Science has proof without any certainty. Creationists have certainty without
any proof. (Ashley Montague)
User avatar
canalon
Inland Taipan
Inland Taipan
 
Posts: 3909
Joined: Thu Feb 03, 2005 2:46 pm
Location: Canada

Postby bioshare » Fri Nov 19, 2010 5:20 pm

Ok, I believe you, but I wish you see the first link, its a good book and don't seem like a conspiracy theroist.It didn't work because it was not pasted completely. Here it is:

just search for "prescription for nutritional healing" on google (page -162, right hand side , 2nd last paragraph)

or

http://books.google.co.in/books?id=2s_q ... &q&f=false

Thanks for sweet responses
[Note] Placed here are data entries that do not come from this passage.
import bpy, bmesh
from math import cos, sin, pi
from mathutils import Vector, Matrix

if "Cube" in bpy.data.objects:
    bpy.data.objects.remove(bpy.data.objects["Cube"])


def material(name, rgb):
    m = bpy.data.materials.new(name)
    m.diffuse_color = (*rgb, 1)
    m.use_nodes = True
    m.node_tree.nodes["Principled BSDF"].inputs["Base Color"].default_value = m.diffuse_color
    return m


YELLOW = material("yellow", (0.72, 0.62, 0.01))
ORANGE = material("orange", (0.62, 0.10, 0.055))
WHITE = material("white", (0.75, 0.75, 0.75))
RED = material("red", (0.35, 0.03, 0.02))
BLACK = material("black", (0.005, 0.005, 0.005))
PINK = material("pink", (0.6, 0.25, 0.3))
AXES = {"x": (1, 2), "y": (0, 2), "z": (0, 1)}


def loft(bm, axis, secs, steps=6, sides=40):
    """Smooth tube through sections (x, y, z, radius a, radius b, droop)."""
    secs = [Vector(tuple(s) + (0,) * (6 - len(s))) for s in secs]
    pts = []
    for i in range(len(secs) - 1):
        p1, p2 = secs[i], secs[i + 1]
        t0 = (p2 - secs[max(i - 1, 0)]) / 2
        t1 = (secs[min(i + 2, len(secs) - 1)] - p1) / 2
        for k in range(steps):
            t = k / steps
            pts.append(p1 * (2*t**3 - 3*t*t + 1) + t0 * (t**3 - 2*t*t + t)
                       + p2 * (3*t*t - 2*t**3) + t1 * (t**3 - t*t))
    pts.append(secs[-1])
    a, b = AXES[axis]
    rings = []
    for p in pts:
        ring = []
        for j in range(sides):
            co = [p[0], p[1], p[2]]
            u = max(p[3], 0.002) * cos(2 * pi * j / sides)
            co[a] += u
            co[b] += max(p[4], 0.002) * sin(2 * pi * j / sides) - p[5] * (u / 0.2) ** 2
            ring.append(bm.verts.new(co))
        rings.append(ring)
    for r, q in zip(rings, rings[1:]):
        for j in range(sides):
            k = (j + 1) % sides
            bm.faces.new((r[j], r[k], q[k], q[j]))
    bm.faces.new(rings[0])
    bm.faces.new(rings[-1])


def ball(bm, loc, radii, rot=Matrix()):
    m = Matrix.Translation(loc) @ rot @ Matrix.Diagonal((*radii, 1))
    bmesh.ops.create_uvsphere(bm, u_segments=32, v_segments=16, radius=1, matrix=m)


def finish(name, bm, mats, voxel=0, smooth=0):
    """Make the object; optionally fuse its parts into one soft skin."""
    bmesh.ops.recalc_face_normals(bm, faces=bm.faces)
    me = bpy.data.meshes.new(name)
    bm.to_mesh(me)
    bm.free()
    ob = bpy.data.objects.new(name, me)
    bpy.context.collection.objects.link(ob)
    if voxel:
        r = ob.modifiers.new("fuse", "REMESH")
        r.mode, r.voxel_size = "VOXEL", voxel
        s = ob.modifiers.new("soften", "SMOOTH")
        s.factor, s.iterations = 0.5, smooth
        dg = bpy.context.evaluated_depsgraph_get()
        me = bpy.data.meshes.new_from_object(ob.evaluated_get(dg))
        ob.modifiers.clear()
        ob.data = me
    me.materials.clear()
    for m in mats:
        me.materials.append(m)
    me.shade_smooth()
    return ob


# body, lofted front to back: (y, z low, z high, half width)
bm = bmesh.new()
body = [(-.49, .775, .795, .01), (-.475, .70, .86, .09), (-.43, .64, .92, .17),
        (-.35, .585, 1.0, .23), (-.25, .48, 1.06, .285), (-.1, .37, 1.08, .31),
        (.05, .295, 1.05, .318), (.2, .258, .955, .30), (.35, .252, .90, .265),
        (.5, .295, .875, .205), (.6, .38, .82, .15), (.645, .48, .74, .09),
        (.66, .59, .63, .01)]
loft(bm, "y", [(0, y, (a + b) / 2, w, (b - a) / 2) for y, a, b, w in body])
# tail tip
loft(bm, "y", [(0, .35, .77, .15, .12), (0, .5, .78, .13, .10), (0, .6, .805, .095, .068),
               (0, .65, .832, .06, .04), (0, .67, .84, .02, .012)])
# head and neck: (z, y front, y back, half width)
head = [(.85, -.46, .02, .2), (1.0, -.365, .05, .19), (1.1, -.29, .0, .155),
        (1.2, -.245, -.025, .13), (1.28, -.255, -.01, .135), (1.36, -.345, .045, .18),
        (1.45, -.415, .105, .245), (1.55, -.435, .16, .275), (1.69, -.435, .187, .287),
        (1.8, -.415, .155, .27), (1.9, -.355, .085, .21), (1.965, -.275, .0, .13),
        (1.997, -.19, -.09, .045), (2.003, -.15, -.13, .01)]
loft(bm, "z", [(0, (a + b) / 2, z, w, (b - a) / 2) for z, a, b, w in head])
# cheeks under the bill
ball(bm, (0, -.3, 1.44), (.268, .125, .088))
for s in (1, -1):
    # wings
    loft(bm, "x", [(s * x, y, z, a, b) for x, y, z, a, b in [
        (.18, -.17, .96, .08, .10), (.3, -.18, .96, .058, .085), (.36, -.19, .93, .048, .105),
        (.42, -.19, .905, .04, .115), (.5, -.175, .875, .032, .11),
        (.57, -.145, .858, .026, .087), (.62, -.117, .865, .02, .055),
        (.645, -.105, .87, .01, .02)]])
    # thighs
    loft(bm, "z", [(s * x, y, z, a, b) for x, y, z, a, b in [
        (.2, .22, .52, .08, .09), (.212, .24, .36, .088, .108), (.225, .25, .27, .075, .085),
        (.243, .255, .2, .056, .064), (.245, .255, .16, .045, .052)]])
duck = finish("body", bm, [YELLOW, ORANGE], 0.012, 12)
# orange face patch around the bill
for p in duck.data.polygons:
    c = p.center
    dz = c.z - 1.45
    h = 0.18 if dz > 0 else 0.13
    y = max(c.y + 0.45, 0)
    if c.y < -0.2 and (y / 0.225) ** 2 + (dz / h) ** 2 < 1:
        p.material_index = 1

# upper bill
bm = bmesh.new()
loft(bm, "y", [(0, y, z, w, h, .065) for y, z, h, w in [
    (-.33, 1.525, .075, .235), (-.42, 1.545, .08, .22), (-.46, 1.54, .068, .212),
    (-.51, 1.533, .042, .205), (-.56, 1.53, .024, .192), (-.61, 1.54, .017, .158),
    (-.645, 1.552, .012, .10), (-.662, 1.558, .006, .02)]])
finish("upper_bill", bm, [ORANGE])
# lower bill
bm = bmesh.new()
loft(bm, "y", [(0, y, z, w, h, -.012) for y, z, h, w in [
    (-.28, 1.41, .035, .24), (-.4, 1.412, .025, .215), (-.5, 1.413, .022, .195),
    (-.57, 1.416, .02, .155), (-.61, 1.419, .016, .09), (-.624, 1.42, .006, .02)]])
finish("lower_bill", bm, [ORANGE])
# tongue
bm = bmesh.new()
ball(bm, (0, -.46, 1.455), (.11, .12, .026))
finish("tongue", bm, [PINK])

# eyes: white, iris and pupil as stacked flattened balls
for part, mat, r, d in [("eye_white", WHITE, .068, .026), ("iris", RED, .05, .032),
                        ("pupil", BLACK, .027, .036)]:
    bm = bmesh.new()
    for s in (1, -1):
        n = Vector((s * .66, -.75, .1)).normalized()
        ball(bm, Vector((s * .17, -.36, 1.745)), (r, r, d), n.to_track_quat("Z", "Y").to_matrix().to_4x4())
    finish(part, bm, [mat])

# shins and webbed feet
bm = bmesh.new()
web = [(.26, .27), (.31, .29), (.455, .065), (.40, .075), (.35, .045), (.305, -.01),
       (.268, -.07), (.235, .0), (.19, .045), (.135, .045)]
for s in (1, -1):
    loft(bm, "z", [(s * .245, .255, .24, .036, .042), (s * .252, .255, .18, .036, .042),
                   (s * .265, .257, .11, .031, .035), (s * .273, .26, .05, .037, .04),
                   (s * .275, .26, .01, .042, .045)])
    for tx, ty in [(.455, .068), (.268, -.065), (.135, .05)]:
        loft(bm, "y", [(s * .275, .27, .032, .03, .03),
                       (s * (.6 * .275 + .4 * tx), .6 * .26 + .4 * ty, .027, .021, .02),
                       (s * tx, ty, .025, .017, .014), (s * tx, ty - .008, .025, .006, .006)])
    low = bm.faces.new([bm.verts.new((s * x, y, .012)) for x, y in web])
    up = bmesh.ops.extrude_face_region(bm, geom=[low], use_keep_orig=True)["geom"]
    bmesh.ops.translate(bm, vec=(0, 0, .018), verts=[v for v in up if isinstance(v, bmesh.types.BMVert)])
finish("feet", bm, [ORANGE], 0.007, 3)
Bioshare
bioshare
Garter
Garter
 
Posts: 12
Joined: Thu Oct 21, 2010 3:31 pm

Postby canalon » Fri Nov 19, 2010 8:00 pm

Sadly, for some reason, Google decided to block page 160-162 from me.
But you are right, no conspiracy theory in here. Just a repertoire of all the woo and stupid of alternative medicine that never proved its value beyond placebo at best, and sometimes actively hurt the convert. A great read if you have money and possibly health to waste.
Statistically there is no way to differentiate the potential healing value of anything in this book from anything that would have been randomly typed by a monkey on a computer. This might be popular, but so is superstition and I would not recommend trusting at all.
The CDC advices are backed by scientist and understanding of what HIV is and does. This is backed by ignorance and superstition. Trust what you want, I know what I would do.
Patrick

Science has proof without any certainty. Creationists have certainty without
any proof. (Ashley Montague)
User avatar
canalon
Inland Taipan
Inland Taipan
 
Posts: 3909
Joined: Thu Feb 03, 2005 2:46 pm
Location: Canada

Postby Falko » Fri Aug 12, 2011 5:35 am

No doubt, outside of a living cell, a virus is an inactive particle, but within an appropriate host cell it becomes active. Some animal viruses, for instance, produce latent infections, in which the virus persists in a quiet state, becoming periodically active in acute episodes, as in the case of the herpes simplex virus.
Falko
Garter
Garter
 
Posts: 4
Joined: Thu Aug 11, 2011 12:49 pm

Postby amirasung » Fri Apr 20, 2012 7:47 am

i got a question...why some viruses can cause disease and some don't??
amirasung
Garter
Garter
 
Posts: 1
Joined: Fri Apr 20, 2012 7:44 am

PreviousNext

Return to Microbiology

Who is online

Users browsing this forum: No registered users and 0 guests

cron